Story Source:

The above story is based on materials provided by Harvard University. Note: Materials may be edited for content and length.


Cite This Page:

Harvard University. "Close Relations Exhibit Greater Agreement On The Attractiveness Of Faces." ScienceDaily. ScienceDaily, 13 December 2007. <www.sciencedaily.com/releases/2007/12/071212201259.htm>.
Harvard University. (2007, December 13). Close Relations Exhibit Greater Agreement On The Attractiveness Of Faces. ScienceDaily. Retrieved July 25, 2014 from www.sciencedaily.com/releases/2007/12/071212201259.htm
Harvard University. "Close Relations Exhibit Greater Agreement On The Attractiveness Of Faces." ScienceDaily. www.sciencedaily.com/releases/2007/12/071212201259.htm (accessed July 25, 2014).

Share This




More Mind & Brain News

Friday, July 25, 2014

Featured Research

from universities, journals, and other organizations


Featured Videos

from AP, Reuters, AFP, and other news services

New Painkiller Designed To Discourage Abuse: Will It Work?

New Painkiller Designed To Discourage Abuse: Will It Work?

Newsy (July 24, 2014) The FDA approved Targiniq ER on Wednesday, a painkiller designed to keep users from abusing it. Like any new medication, however, it has doubters. Video provided by Newsy
Powered by NewsLook.com
Can Watching TV Make You Feel Like A Failure?

Can Watching TV Make You Feel Like A Failure?

Newsy (July 24, 2014) A study by German researchers claims watching TV while you're stressed out can make you feel guilty and like a failure. Video provided by Newsy
Powered by NewsLook.com
China's Ageing Millions Look Forward to Bleak Future

China's Ageing Millions Look Forward to Bleak Future

AFP (July 24, 2014) China's elderly population is expanding so quickly that children struggle to look after them, pushing them to do something unexpected in Chinese society- move their parents into a nursing home. Duration: 02:07 Video provided by AFP
Powered by NewsLook.com
Idaho Boy Helps Brother With Disabilities Complete Triathlon

Idaho Boy Helps Brother With Disabilities Complete Triathlon

Newsy (July 23, 2014) An 8-year-old boy helped his younger brother, who has a rare genetic condition that's confined him to a wheelchair, finish a triathlon. Video provided by Newsy
Powered by NewsLook.com

Search ScienceDaily

Number of stories in archives: 140,361

Find with keyword(s):
Enter a keyword or phrase to search ScienceDaily for related topics and research stories.

Save/Print:
Share:

Breaking News:
from the past week

In Other News

... from NewsDaily.com

Science News

    Health News

      Environment News

        Technology News



          Save/Print:
          Share:

          Free Subscriptions


          Get the latest science news with ScienceDaily's free email newsletters, updated daily and weekly.
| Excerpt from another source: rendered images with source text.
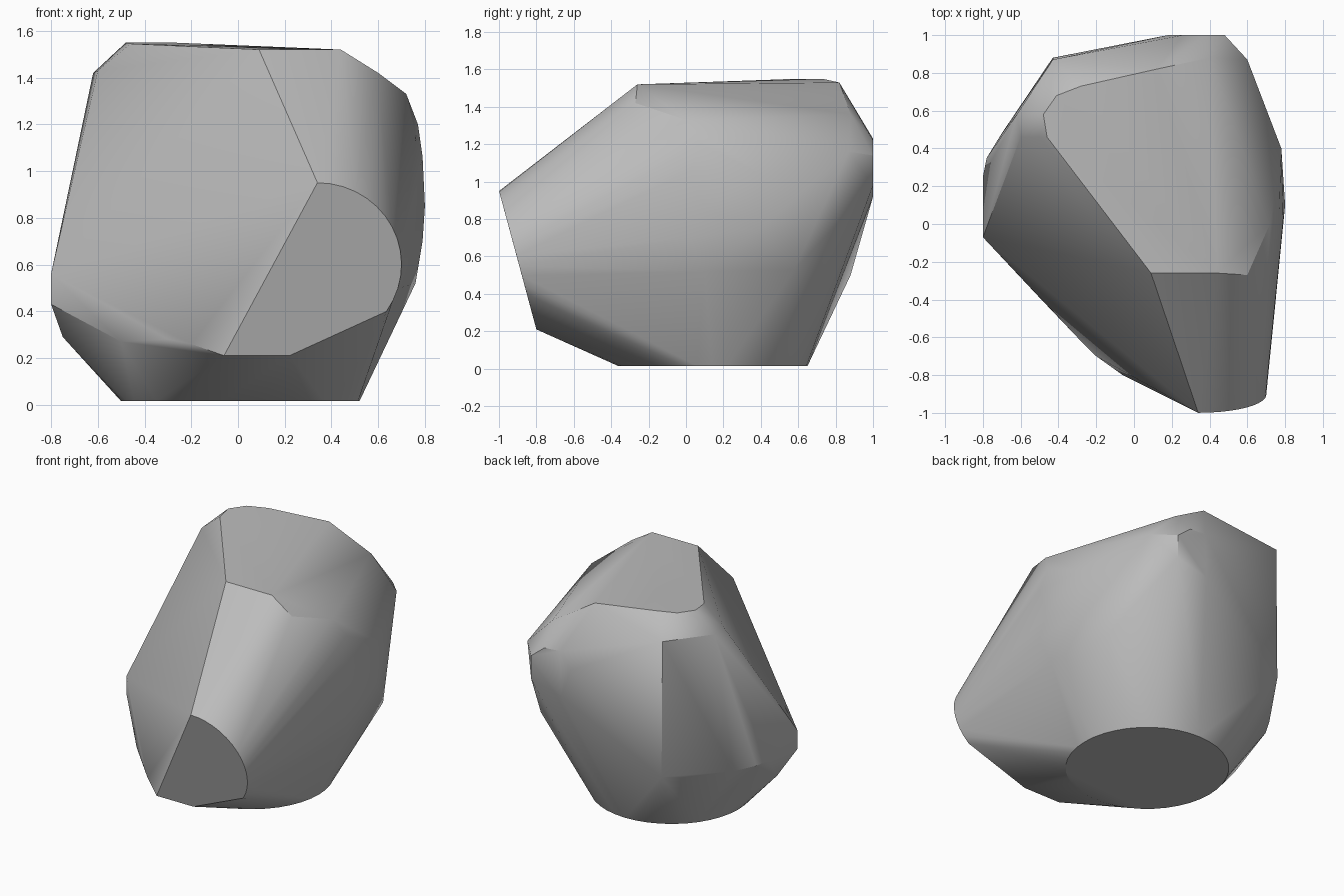
import bpy
import bmesh
from math import sin, cos, radians, tau

default_cube = bpy.data.objects.get("Cube")
if default_cube:
    bpy.data.objects.remove(default_cube, do_unlink=True)


def make_material(name, colour):
    material = bpy.data.materials.new(name)
    material.use_nodes = True
    material.diffuse_color = colour
    shader = material.node_tree.nodes["Principled BSDF"]
    shader.inputs["Base Color"].default_value = colour
    shader.inputs["Roughness"].default_value = 0.8
    return material


def ring(centre_x, centre_y, height, radius, count):
    """Horizontal circle of corner points."""
    return [
        (centre_x + radius * cos(tau * step / count),
         centre_y + radius * sin(tau * step / count),
         height)
        for step in range(count)
    ]


def nose_arc(count):
    """Rounded rim of the slanted front facet."""
    points = []
    for step in range(count + 1):
        angle = radians(125) * step / count
        height = 0.6 + 0.35 * cos(angle)
        points.append((0.34 + 0.36 * sin(angle), -0.743 - 0.27 * height, height))
    return points


def make_rock(name, corners, material):
    """Wrap the corner points in a convex skin and merge near-flat faces."""
    bm = bmesh.new()
    for corner in corners:
        bm.verts.new(corner)
    hull = bmesh.ops.convex_hull(bm, input=bm.verts[:])
    unused = {item for item in hull["geom_interior"] + hull["geom_unused"]
              if isinstance(item, bmesh.types.BMVert)}
    bmesh.ops.delete(bm, geom=list(unused), context="VERTS")
    bmesh.ops.dissolve_limit(bm, angle_limit=radians(3),
                             verts=bm.verts[:], edges=bm.edges[:])
    bmesh.ops.recalc_face_normals(bm, faces=bm.faces[:])
    mesh = bpy.data.meshes.new(name)
    bm.to_mesh(mesh)
    bm.free()
    mesh.materials.append(material)
    rock = bpy.data.objects.new(name, mesh)
    bpy.context.collection.objects.link(rock)
    bpy.ops.object.select_all(action="DESELECT")
    rock.select_set(True)
    bpy.context.view_layer.objects.active = rock
    bpy.ops.object.shade_smooth_by_angle(angle=radians(30))
    return rock


# Slightly domed round foot
foot = ring(0.01, 0.14, 0.015, 0.51, 40) + [(0.01, 0.14, 0)]

# Front facet: rounded rim and its lower edge
nose = nose_arc(14) + [(0.22, -0.8, 0.21), (-0.06, -0.8, 0.21)]

# Flattened crown
crown = [
    (0.09, -0.26, 1.52), (0.44, -0.26, 1.52), (-0.46, 0.46, 1.545),
    (-0.48, 0.58, 1.55), (-0.41, 0.68, 1.55), (-0.28, 0.73, 1.55),
    (0.12, 0.82, 1.53),
]

# Shoulders just below the crown
shoulders = [
    (0.6, -0.27, 1.42), (0.72, 0, 1.33), (-0.6, 0.46, 1.43),
    (-0.62, 0.58, 1.42), (-0.43, 0.87, 1.43), (0.4, 0.88, 1.36),
    (0.6, 0.87, 1.16),
]

# Small flat facet on the back
back_facet = [
    (0.48, 1, 1.14), (0.38, 1, 1.22), (0.26, 1, 1.23),
    (0.18, 1, 1.12), (0.25, 1, 0.92), (0.48, 1, 0.98),
]

# Widest corners around the two flanks
right_flank = [
    (-0.8, -0.07, 0.56), (-0.8, -0.07, 0.43), (-0.8, 0.25, 0.47),
    (-0.78, 0.35, 0.47), (-0.7, 0.48, 0.46), (-0.55, 0.68, 0.45),
    (-0.43, 0.88, 0.5), (-0.75, 0.08, 0.29), (-0.5, -0.39, 0.27),
    (-0.3, -0.6, 0.28), (-0.2, -0.7, 0.26),
]
left_flank = [
    (0.76, 0.1, 0.52), (0.79, 0.02, 0.7), (0.8, 0.1, 0.85),
    (0.79, 0.02, 1.06), (0.77, 0.08, 1.2), (0.78, 0.4, 0.75),
    (0.78, 0.4, 1.04), (0.7, 0.58, 0.53),
]

stone_grey = make_material("stone grey", (0.5, 0.5, 0.5, 1))
make_rock("boulder",
          foot + nose + crown + shoulders + back_facet + right_flank + left_flank,
          stone_grey)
Or view hourly updated newsfeeds in your RSS reader:

          Get Social & Mobile


          Keep up to date with the latest news from ScienceDaily via social networks and mobile apps:

          Have Feedback?


          Tell us what you think of ScienceDaily -- we welcome both positive and negative comments. Have any problems using the site? Questions?
          Mobile: iPhone Android Web
          Follow: Facebook Twitter Google+
          Subscribe: RSS Feeds Email Newsletters
          Latest Headlines Health & Medicine Mind & Brain Space & Time Matter & Energy Computers & Math Plants & Animals Earth & Climate Fossils & Ruins